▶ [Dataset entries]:
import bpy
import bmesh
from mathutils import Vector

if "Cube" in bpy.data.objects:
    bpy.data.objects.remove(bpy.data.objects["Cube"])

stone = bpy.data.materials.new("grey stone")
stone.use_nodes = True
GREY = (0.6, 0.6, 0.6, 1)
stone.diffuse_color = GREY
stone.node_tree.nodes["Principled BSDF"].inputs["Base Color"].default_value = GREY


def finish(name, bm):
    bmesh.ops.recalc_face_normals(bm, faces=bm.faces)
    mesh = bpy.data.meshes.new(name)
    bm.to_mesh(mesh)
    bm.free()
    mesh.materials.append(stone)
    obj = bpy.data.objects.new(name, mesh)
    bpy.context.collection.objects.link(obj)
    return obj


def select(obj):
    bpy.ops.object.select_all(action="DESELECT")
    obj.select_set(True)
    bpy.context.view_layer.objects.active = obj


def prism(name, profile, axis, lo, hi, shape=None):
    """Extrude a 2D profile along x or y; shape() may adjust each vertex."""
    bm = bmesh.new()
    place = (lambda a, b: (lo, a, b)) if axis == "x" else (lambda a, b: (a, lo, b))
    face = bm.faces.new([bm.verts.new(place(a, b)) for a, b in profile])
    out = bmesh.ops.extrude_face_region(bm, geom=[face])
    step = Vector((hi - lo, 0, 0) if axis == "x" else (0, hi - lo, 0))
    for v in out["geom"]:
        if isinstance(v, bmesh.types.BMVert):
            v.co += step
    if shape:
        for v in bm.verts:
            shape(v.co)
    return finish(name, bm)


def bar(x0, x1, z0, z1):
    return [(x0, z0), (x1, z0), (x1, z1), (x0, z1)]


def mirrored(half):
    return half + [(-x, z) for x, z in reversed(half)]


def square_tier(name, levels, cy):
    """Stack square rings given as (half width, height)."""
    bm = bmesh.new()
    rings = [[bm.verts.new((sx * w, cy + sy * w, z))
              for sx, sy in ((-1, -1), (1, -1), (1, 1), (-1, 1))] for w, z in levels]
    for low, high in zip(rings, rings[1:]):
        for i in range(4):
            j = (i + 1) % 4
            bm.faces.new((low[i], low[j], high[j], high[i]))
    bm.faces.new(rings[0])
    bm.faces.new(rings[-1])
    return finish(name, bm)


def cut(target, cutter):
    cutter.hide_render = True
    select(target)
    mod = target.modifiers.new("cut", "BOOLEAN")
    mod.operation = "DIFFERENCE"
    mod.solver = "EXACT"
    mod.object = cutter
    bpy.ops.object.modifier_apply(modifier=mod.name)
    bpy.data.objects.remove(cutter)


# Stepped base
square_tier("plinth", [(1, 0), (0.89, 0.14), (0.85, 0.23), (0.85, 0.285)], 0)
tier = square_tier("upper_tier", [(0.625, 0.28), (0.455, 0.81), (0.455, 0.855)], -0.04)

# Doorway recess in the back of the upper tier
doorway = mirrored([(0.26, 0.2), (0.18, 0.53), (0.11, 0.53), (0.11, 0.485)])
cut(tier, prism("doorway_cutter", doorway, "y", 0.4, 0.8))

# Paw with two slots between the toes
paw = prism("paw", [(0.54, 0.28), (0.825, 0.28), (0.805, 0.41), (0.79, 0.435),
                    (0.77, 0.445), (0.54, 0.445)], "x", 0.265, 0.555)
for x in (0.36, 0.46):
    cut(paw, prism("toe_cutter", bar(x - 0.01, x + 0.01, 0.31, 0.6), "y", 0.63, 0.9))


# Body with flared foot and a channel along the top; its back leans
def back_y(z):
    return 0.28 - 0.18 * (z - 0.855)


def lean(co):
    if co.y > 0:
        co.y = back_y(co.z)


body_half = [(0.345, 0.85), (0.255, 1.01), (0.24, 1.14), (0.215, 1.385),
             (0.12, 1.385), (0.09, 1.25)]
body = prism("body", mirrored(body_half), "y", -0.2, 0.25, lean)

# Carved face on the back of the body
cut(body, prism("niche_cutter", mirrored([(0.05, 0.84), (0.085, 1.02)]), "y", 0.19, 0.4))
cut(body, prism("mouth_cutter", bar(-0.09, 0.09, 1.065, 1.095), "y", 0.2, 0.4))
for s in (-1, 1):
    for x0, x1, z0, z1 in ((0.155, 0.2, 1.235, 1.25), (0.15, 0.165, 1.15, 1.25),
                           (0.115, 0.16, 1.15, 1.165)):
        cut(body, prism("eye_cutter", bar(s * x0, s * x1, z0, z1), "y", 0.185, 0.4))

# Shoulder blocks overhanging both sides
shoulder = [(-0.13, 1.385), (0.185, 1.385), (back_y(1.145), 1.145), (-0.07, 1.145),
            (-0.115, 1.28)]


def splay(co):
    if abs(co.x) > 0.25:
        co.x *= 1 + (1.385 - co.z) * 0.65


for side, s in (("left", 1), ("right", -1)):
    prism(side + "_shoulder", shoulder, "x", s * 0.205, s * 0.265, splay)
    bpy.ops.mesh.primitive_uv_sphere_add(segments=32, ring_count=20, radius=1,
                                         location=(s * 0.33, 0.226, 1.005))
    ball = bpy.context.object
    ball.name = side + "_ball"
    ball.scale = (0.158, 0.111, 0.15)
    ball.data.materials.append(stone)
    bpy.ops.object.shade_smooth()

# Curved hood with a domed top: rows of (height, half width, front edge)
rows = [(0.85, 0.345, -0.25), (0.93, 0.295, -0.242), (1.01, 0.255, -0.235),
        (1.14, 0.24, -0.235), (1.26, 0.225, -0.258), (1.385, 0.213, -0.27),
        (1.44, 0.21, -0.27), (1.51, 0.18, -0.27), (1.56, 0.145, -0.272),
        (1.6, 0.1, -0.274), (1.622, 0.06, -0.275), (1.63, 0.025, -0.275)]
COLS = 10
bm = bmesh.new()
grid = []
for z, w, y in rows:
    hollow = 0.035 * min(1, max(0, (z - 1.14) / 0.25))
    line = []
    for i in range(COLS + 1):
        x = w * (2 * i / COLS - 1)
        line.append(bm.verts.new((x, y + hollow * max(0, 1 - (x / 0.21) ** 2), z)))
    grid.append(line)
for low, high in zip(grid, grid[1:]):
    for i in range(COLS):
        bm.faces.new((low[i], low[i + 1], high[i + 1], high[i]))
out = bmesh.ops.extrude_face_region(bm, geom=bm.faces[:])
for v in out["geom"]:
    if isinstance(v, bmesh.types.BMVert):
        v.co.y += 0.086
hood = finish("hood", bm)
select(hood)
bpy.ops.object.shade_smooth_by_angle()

▶ [What is expected]: Reproduce each line of the records in which "Cube" appears.

▶ [Output of the exercise]:
if "Cube" in bpy.data.objects:
    bpy.data.objects.remove(bpy.data.objects["Cube"])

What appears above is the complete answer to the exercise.